But in the big picture, if most internet access goes mobile (asGartner predicted will happen by 2013), then there might be less and less reason for web developers to use Flash. It could be that HTML5 might become the norm, and Flash might fade into the mists of tech history.
Daniel Eran Dilger predicted Adobe’s move to accommodate HTML5 almost a year ago, in his brilliant mock-biblical chronicle of the history of Adobe vs. Apple, an amazingly entertaining read.
Dilger wrote: “…And Adobe saw four horsemen of the apocalypse ascending from the sea, the rider of the white horse was Steve Jobs and he was bent on conquest. And a second horse, red, was given to iPhone to take away market share from smartphones, and to cause phone makers to wage war and to fall upon their own swords.
“And a third horse, black, was carrying the scales of the iPod touch, and it measured out music playback from iTunes and sold many apps and starved other mobile platforms of mobile application demand. And fourth horse, pale, had a rider named iPad, which pundits called Death. And it caused famine for tablets and plague for slates and killed with a sword. And none of the horsemen used Flash.
“And Adobe frightfully woke from its vision of terrors, and realized that its days of monopolizing the web with Flash content were over.
“…And then Adobe began building HTML5 development tools, and it charged reasonable prices and built cross-platform products and the people rejoiced and Adobe’s death was spared and it lived comfortably for many days next to Apple.
“And Steve Jobs said thank you and Adobe said no, thank you. And they all lived happily ever after.”

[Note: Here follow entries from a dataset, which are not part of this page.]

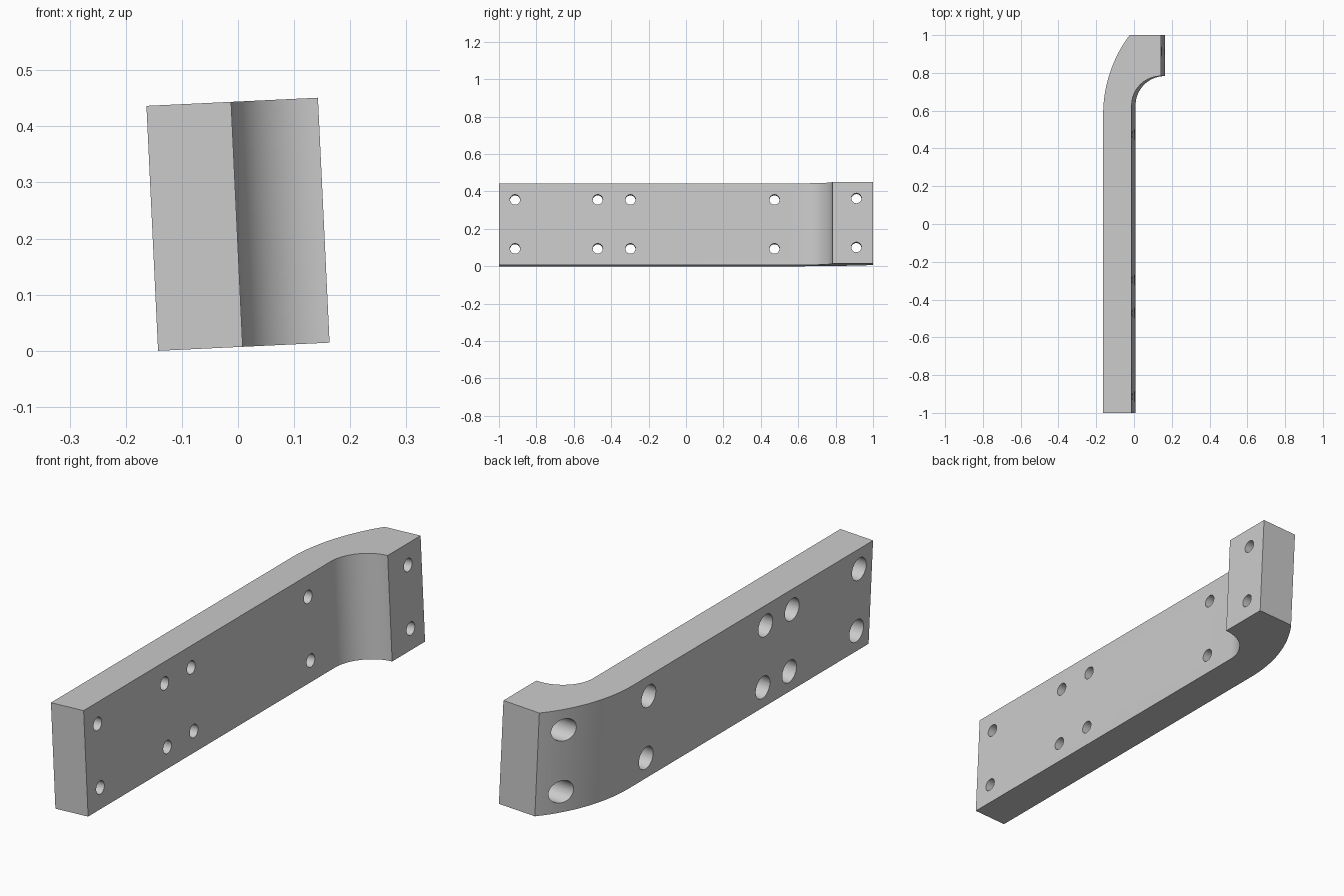
import bpy, bmesh, math
from mathutils import Matrix, Vector

if "Cube" in bpy.data.objects:
    bpy.data.objects.remove(bpy.data.objects["Cube"], do_unlink=True)

HEIGHT, HALF_W = 0.437, 0.153
TILT = math.radians(-2.72)

grey = bpy.data.materials.new("plain grey")
grey.use_nodes = True
grey.diffuse_color = (0.6, 0.6, 0.6, 1)
grey.node_tree.nodes["Principled BSDF"].inputs["Base Color"].default_value = (0.6, 0.6, 0.6, 1)


def make_object(name, bm):
    bmesh.ops.recalc_face_normals(bm, faces=bm.faces)
    mesh = bpy.data.meshes.new(name)
    bm.to_mesh(mesh)
    bm.free()
    mesh.materials.append(grey)
    obj = bpy.data.objects.new(name, mesh)
    bpy.context.collection.objects.link(obj)
    return obj


def arc(cx, cy, radius, start, end, steps):
    for i in range(steps + 1):
        a = math.radians(start + (end - start) * i / steps)
        yield (cx + radius * math.cos(a), cy + radius * math.sin(a))


# Plan outline: straight bar with a curved hooked end
outline = [(-HALF_W, -1), (-0.002, -1)]
outline += arc(HALF_W, 0.628, 0.155, 180, 90, 24)
outline += [(HALF_W, 1)]
outline += arc(-HALF_W + 0.70, 0.58, 0.70, 143.13, 180, 24)

bm = bmesh.new()
base = bm.faces.new([bm.verts.new((x, y, -HEIGHT / 2)) for x, y in outline])
top = bmesh.ops.extrude_face_region(bm, geom=[base])["geom"]
bmesh.ops.translate(bm, vec=(0, 0, HEIGHT),
                    verts=[v for v in top if isinstance(v, bmesh.types.BMVert)])
bar = make_object("mounting_bar", bm)

# Screw holes: y position and x of the counterbore floor
HOLES = [(-0.914, -0.098), (-0.472, -0.098), (-0.297, -0.098), (0.473, -0.098), (0.911, 0.05)]


def cutter(name, radius, floor_is_open):
    bm = bmesh.new()
    for y, floor in HOLES:
        x_end = 0.3 if floor_is_open else floor
        for z in (-0.131, 0.131):
            place = Matrix.Translation(Vector(((x_end - 0.3) / 2, y, z)))
            bmesh.ops.create_cone(bm, cap_ends=True, segments=32, radius1=radius, radius2=radius,
                                  depth=x_end + 0.3,
                                  matrix=place @ Matrix.Rotation(math.pi / 2, 4, 'Y'))
    obj = make_object(name, bm)
    obj.hide_render = True
    mod = bar.modifiers.new(name, 'BOOLEAN')
    mod.operation, mod.solver, mod.object = 'DIFFERENCE', 'EXACT', obj
    return obj


cutters = [cutter("drill_cutter", 0.027, True), cutter("counterbore_cutter", 0.047, False)]

# Bake the holes, then lean the bar slightly and stand it on the ground
bpy.context.view_layer.update()
baked = bpy.data.meshes.new_from_object(bar.evaluated_get(bpy.context.evaluated_depsgraph_get()))
bar.modifiers.clear()
bar.data = baked
for c in cutters:
    bpy.data.objects.remove(c, do_unlink=True)
baked.transform(Matrix.Rotation(TILT, 4, 'Y'))
lowest = min(v.co.z for v in baked.vertices)
baked.transform(Matrix.Translation((0, 0, -lowest)))

bpy.ops.object.select_all(action='DESELECT')
bar.select_set(True)
bpy.context.view_layer.objects.active = bar
bpy.ops.object.shade_smooth_by_angle(angle=math.radians(30))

Editor’s note: Amy Gahran writes about mobile tech for CNN.com. She is a San Francisco Bay Area writer and media consultant whose blog, Contentious.com, explores how people communicate in the online age.